Each line of the records that includes "faces" should be found and copied.

┄┄┄┄┄┄┄┄┄┄┄┄┄┄┄┄┄┄┄┄

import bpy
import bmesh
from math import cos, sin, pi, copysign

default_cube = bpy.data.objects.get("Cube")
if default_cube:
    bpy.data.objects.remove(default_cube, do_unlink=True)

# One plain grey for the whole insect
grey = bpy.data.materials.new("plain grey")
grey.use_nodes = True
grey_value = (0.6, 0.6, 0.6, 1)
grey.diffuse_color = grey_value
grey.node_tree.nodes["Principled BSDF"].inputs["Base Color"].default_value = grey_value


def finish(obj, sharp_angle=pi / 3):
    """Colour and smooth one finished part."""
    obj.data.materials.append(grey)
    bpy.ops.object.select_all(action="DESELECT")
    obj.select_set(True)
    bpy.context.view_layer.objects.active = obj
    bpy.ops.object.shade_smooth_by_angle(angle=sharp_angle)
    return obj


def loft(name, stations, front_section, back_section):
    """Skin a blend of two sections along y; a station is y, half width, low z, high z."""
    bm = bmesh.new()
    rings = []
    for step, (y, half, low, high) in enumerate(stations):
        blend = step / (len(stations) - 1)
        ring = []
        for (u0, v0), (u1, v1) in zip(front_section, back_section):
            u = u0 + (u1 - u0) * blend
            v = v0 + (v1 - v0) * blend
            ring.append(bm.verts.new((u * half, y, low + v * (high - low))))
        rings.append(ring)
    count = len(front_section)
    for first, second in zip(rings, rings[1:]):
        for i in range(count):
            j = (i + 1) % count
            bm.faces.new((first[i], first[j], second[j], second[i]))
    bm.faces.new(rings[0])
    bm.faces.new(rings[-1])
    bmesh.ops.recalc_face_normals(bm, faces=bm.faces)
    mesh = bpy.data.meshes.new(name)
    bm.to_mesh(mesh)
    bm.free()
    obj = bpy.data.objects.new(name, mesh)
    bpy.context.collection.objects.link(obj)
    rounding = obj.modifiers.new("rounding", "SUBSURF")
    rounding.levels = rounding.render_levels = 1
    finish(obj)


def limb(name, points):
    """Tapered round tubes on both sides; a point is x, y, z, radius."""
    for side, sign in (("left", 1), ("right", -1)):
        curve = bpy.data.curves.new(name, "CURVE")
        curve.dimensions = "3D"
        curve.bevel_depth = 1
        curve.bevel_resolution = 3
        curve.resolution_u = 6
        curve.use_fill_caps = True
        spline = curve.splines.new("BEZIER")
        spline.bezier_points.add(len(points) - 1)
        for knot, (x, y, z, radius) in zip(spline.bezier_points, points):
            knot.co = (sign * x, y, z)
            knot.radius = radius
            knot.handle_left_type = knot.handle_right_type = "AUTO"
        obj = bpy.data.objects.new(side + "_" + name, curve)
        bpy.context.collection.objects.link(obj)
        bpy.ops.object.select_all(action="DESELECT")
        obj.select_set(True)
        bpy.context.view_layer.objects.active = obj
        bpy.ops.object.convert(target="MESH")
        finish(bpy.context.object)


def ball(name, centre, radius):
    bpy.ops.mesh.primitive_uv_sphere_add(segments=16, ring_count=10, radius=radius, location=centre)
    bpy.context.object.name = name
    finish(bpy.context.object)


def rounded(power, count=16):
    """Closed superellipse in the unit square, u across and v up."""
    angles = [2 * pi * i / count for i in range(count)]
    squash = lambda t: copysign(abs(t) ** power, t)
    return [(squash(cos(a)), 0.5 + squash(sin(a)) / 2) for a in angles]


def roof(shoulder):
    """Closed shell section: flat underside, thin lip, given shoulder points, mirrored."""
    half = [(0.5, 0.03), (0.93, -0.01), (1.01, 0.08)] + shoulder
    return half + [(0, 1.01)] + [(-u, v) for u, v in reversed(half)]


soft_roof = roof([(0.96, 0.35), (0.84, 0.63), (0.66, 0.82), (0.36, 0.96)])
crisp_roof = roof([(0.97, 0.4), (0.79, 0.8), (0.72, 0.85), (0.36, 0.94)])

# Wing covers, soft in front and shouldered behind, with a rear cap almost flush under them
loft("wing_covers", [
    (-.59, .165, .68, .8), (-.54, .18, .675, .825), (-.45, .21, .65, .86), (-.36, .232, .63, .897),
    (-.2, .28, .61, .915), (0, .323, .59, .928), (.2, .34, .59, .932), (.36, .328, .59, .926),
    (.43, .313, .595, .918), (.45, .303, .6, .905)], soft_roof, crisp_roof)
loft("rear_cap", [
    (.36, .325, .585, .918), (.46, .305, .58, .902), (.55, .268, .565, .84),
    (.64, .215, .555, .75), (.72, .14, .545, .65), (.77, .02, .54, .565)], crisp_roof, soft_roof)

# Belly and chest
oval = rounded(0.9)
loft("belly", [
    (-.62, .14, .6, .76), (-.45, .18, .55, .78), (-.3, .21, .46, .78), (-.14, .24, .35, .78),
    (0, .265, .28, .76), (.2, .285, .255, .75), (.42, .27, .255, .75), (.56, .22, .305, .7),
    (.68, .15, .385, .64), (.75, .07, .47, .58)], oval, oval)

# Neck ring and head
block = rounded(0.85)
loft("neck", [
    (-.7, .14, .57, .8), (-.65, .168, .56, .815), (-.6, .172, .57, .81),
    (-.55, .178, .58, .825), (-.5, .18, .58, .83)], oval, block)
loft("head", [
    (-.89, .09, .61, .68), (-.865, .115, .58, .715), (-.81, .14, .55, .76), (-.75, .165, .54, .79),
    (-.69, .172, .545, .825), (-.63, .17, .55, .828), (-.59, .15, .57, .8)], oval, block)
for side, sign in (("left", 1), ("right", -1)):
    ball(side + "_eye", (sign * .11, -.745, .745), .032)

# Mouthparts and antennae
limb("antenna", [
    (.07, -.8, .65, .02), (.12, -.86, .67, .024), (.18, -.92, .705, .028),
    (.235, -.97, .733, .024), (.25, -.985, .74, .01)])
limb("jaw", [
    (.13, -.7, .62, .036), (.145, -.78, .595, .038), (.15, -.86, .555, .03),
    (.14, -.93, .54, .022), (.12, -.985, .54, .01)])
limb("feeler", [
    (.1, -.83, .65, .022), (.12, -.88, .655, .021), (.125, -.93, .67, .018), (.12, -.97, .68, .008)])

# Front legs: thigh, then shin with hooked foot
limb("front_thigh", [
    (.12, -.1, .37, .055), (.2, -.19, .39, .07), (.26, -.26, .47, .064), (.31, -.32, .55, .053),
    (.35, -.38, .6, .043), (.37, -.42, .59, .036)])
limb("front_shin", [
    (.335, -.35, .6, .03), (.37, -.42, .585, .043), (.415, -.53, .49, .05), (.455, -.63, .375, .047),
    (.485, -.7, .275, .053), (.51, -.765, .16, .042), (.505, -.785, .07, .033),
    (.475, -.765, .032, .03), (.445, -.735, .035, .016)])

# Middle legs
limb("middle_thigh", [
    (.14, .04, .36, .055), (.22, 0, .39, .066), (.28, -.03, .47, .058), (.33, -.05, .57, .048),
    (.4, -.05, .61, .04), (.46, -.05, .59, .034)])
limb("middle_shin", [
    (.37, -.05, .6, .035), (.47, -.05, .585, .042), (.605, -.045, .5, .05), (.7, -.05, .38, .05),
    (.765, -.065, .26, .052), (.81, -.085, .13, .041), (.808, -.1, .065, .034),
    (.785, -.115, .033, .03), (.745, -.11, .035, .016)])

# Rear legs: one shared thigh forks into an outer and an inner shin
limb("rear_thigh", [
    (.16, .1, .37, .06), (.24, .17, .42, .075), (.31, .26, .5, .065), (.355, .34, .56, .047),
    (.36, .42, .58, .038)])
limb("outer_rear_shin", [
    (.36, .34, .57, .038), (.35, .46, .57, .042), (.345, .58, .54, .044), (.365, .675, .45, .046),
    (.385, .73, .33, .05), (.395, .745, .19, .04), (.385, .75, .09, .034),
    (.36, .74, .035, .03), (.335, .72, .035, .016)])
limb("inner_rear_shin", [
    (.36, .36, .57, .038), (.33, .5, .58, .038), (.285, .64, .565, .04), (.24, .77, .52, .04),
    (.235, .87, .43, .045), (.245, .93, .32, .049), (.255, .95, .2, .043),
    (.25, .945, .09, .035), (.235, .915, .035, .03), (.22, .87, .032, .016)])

┄┄┄┄┄┄┄┄┄┄┄┄┄┄┄┄┄┄┄┄

- _OUTPUT FOR THIS TASK_
            bm.faces.new((first[i], first[j], second[j], second[i]))
    bm.faces.new(rings[0])
    bm.faces.new(rings[-1])
    bmesh.ops.recalc_face_normals(bm, faces=bm.faces)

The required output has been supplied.